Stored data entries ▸
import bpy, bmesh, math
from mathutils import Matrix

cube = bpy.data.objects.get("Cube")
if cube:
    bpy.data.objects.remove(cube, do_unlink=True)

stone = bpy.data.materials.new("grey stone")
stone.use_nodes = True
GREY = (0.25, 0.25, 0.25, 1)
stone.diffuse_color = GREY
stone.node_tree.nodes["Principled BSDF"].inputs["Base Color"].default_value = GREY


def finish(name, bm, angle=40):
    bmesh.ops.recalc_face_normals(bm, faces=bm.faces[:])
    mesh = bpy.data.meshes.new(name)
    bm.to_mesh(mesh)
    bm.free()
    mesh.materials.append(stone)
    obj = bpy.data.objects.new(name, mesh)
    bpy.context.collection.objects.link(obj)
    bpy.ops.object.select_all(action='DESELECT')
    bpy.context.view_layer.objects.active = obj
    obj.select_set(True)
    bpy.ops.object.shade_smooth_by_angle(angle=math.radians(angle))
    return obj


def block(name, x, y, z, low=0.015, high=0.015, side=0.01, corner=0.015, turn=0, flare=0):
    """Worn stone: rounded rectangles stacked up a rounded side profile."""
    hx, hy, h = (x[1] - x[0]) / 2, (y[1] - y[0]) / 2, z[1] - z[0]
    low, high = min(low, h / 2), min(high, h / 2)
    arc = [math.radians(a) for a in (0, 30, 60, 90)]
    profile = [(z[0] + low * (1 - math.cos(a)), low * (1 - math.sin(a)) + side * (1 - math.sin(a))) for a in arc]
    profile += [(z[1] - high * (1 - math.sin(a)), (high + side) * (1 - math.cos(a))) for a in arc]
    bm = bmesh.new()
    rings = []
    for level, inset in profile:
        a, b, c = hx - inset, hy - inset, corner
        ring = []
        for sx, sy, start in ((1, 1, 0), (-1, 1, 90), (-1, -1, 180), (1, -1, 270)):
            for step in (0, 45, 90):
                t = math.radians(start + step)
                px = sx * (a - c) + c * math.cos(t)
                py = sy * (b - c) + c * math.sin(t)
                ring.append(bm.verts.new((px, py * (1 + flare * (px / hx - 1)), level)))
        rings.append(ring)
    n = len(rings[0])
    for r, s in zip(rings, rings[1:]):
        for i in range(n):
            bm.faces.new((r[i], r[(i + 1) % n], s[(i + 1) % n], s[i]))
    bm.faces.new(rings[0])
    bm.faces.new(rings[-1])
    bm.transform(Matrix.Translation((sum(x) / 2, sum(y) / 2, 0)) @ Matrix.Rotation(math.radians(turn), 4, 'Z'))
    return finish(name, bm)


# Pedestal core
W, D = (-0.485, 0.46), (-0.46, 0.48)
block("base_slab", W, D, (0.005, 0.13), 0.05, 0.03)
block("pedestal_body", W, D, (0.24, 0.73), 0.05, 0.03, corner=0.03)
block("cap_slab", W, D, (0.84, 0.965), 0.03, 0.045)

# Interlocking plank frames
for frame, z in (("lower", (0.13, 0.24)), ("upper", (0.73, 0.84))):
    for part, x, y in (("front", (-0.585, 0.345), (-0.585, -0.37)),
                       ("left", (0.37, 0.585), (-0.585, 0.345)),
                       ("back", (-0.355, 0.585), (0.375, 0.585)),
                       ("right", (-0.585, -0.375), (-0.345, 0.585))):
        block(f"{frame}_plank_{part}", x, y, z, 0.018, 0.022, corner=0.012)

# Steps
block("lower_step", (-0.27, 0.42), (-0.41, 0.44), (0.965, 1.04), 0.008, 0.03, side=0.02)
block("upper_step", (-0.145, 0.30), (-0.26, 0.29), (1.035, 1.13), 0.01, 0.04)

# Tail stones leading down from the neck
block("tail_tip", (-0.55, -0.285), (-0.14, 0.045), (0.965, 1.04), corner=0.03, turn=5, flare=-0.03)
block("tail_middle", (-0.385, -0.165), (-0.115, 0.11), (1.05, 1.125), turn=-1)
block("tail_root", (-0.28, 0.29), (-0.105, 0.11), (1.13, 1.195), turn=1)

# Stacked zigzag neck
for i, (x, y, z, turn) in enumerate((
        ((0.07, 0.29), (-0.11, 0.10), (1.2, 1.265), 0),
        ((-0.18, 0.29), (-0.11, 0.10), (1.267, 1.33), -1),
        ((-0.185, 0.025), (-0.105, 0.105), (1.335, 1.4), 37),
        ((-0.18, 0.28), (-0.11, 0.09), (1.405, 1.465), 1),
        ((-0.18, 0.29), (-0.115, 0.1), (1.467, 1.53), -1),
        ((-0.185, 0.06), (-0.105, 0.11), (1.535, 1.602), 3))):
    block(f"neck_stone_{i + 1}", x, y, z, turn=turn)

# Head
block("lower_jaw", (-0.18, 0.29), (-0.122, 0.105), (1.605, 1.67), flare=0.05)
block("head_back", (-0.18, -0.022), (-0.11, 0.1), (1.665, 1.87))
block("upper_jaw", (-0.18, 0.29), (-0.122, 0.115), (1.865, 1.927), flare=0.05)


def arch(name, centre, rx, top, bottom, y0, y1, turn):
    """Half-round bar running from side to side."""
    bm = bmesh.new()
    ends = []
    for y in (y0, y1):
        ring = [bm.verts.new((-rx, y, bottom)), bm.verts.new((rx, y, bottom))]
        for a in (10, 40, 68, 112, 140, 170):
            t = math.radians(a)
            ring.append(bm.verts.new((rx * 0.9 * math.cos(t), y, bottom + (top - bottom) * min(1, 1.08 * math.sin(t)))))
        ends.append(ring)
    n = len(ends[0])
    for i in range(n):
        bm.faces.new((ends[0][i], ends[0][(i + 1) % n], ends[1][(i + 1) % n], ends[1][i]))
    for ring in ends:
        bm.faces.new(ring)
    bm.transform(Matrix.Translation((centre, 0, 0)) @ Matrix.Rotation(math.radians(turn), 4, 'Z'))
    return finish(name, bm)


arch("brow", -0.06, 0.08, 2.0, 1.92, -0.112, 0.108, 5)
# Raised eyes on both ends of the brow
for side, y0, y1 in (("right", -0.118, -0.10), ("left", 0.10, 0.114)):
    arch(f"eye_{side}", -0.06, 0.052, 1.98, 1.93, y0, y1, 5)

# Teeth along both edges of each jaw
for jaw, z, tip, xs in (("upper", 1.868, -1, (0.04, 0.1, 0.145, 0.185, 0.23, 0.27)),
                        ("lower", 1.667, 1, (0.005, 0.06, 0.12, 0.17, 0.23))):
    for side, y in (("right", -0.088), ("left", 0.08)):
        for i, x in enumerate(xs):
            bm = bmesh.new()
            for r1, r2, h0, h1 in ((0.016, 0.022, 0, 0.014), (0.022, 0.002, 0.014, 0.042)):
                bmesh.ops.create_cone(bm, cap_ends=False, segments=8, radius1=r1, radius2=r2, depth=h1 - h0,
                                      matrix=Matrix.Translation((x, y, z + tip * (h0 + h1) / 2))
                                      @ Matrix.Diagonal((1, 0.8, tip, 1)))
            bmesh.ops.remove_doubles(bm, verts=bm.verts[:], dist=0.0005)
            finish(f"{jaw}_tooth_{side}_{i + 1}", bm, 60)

How to complete this task ▸ Output exactly the lines of the records from the first through the one bearing "obj = bpy.data.objects.new(name, mesh)", both ends included.

Answer box ▸
import bpy, bmesh, math
from mathutils import Matrix

cube = bpy.data.objects.get("Cube")
if cube:
    bpy.data.objects.remove(cube, do_unlink=True)

stone = bpy.data.materials.new("grey stone")
stone.use_nodes = True
GREY = (0.25, 0.25, 0.25, 1)
stone.diffuse_color = GREY
stone.node_tree.nodes["Principled BSDF"].inputs["Base Color"].default_value = GREY


def finish(name, bm, angle=40):
    bmesh.ops.recalc_face_normals(bm, faces=bm.faces[:])
    mesh = bpy.data.meshes.new(name)
    bm.to_mesh(mesh)
    bm.free()
    mesh.materials.append(stone)
    obj = bpy.data.objects.new(name, mesh)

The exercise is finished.